(Source texts of formatted documents)
= = = = =

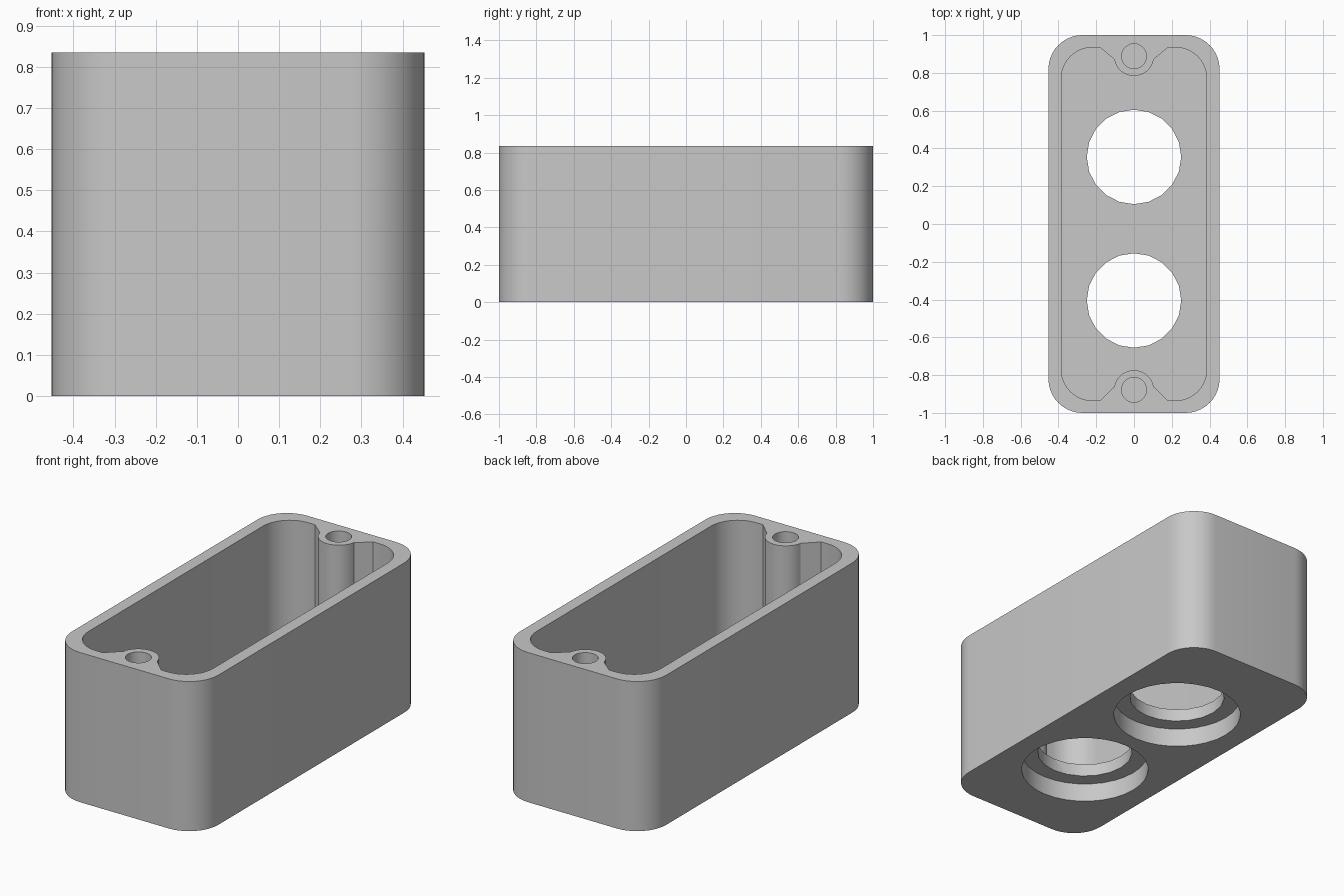
import bpy, bmesh
from math import cos, sin, radians

if "Cube" in bpy.data.objects:
    bpy.data.objects.remove(bpy.data.objects["Cube"], do_unlink=True)

HEIGHT, FLOOR, RECESS = 0.835, 0.175, 0.105
HALF_X, HALF_Y = 0.453, 1.0

grey = bpy.data.materials.new("plain grey")
grey.use_nodes = True
grey.diffuse_color = (0.58, 0.58, 0.58, 1)
grey.node_tree.nodes["Principled BSDF"].inputs["Base Color"].default_value = grey.diffuse_color


def arc(cx, cy, r, start, end, steps):
    angles = [radians(start + (end - start) * i / steps) for i in range(steps + 1)]
    return [(cx + r * cos(a), cy + r * sin(a)) for a in angles]


def prism(name, outline, z0, z1):
    """Extrude a counter-clockwise outline from z0 to z1."""
    bm = bmesh.new()
    face = bm.faces.new([bm.verts.new((x, y, z0)) for x, y in outline])
    top = bmesh.ops.extrude_face_region(bm, geom=[face])["geom"]
    for v in top:
        if isinstance(v, bmesh.types.BMVert):
            v.co.z = z1
    bmesh.ops.recalc_face_normals(bm, faces=bm.faces)
    mesh = bpy.data.meshes.new(name)
    bm.to_mesh(mesh)
    bm.free()
    mesh.materials.append(grey)
    obj = bpy.data.objects.new(name, mesh)
    bpy.context.collection.objects.link(obj)
    return obj


def circle(cy, r, steps):
    return arc(0, cy, r, 0, 360, steps)[:-1]


def rounded_end(hx, hy, r, boss_y=None):
    """Back half of a rounded rectangle, right to left, with an optional screw boss."""
    pts = arc(hx - r, hy - r, r, 0, 90, 10)
    if boss_y:
        pts += [(0.18, hy)] + arc(0, boss_y, 0.106, -10, -170, 16) + [(-0.18, hy)]
    return pts + arc(r - hx, hy - r, r, 90, 180, 10)


def turned(pts):
    return [(-x, -y) for x, y in pts]


# Outer shell
outer = rounded_end(HALF_X, HALF_Y, 0.18)
housing = prism("housing", outer + turned(outer), 0, HEIGHT)

# Cavity, leaving a screw boss at each end
cavity = rounded_end(0.385, 0.935, 0.165, 0.89) + turned(rounded_end(0.385, 0.935, 0.165, 0.88))
cutters = [prism("cavity_cutter", cavity, FLOOR, HEIGHT + 0.1)]

# Floor openings with wider recesses underneath
for y in (0.355, -0.405):
    cutters.append(prism("recess_cutter", circle(y, 0.335, 32), -0.1, RECESS))
    cutters.append(prism("opening_cutter", circle(y, 0.25, 20), -0.1, FLOOR + 0.1))

# Blind screw holes in the bosses
for y in (0.888, -0.878):
    cutters.append(prism("screw_hole_cutter", circle(y, 0.066, 24), HEIGHT - 0.45, HEIGHT + 0.1))

bpy.ops.object.select_all(action="DESELECT")
housing.select_set(True)
bpy.context.view_layer.objects.active = housing
for cutter in cutters:
    cutter.hide_render = True
    mod = housing.modifiers.new("cut", "BOOLEAN")
    mod.operation = "DIFFERENCE"
    mod.solver = "EXACT"
    mod.object = cutter
    bpy.ops.object.modifier_apply(modifier=mod.name)
    bpy.data.objects.remove(cutter, do_unlink=True)

bpy.ops.object.shade_smooth_by_angle(angle=radians(30))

= = = = =

## Problem details
Give back all of the data exactly, but not the pictures.

## Solution
import bpy, bmesh
from math import cos, sin, radians

if "Cube" in bpy.data.objects:
    bpy.data.objects.remove(bpy.data.objects["Cube"], do_unlink=True)

HEIGHT, FLOOR, RECESS = 0.835, 0.175, 0.105
HALF_X, HALF_Y = 0.453, 1.0

grey = bpy.data.materials.new("plain grey")
grey.use_nodes = True
grey.diffuse_color = (0.58, 0.58, 0.58, 1)
grey.node_tree.nodes["Principled BSDF"].inputs["Base Color"].default_value = grey.diffuse_color


def arc(cx, cy, r, start, end, steps):
    angles = [radians(start + (end - start) * i / steps) for i in range(steps + 1)]
    return [(cx + r * cos(a), cy + r * sin(a)) for a in angles]


def prism(name, outline, z0, z1):
    """Extrude a counter-clockwise outline from z0 to z1."""
    bm = bmesh.new()
    face = bm.faces.new([bm.verts.new((x, y, z0)) for x, y in outline])
    top = bmesh.ops.extrude_face_region(bm, geom=[face])["geom"]
    for v in top:
        if isinstance(v, bmesh.types.BMVert):
            v.co.z = z1
    bmesh.ops.recalc_face_normals(bm, faces=bm.faces)
    mesh = bpy.data.meshes.new(name)
    bm.to_mesh(mesh)
    bm.free()
    mesh.materials.append(grey)
    obj = bpy.data.objects.new(name, mesh)
    bpy.context.collection.objects.link(obj)
    return obj


def circle(cy, r, steps):
    return arc(0, cy, r, 0, 360, steps)[:-1]


def rounded_end(hx, hy, r, boss_y=None):
    """Back half of a rounded rectangle, right to left, with an optional screw boss."""
    pts = arc(hx - r, hy - r, r, 0, 90, 10)
    if boss_y:
        pts += [(0.18, hy)] + arc(0, boss_y, 0.106, -10, -170, 16) + [(-0.18, hy)]
    return pts + arc(r - hx, hy - r, r, 90, 180, 10)


def turned(pts):
    return [(-x, -y) for x, y in pts]


# Outer shell
outer = rounded_end(HALF_X, HALF_Y, 0.18)
housing = prism("housing", outer + turned(outer), 0, HEIGHT)

# Cavity, leaving a screw boss at each end
cavity = rounded_end(0.385, 0.935, 0.165, 0.89) + turned(rounded_end(0.385, 0.935, 0.165, 0.88))
cutters = [prism("cavity_cutter", cavity, FLOOR, HEIGHT + 0.1)]

# Floor openings with wider recesses underneath
for y in (0.355, -0.405):
    cutters.append(prism("recess_cutter", circle(y, 0.335, 32), -0.1, RECESS))
    cutters.append(prism("opening_cutter", circle(y, 0.25, 20), -0.1, FLOOR + 0.1))

# Blind screw holes in the bosses
for y in (0.888, -0.878):
    cutters.append(prism("screw_hole_cutter", circle(y, 0.066, 24), HEIGHT - 0.45, HEIGHT + 0.1))

bpy.ops.object.select_all(action="DESELECT")
housing.select_set(True)
bpy.context.view_layer.objects.active = housing
for cutter in cutters:
    cutter.hide_render = True
    mod = housing.modifiers.new("cut", "BOOLEAN")
    mod.operation = "DIFFERENCE"
    mod.solver = "EXACT"
    mod.object = cutter
    bpy.ops.object.modifier_apply(modifier=mod.name)
    bpy.data.objects.remove(cutter, do_unlink=True)

bpy.ops.object.shade_smooth_by_angle(angle=radians(30))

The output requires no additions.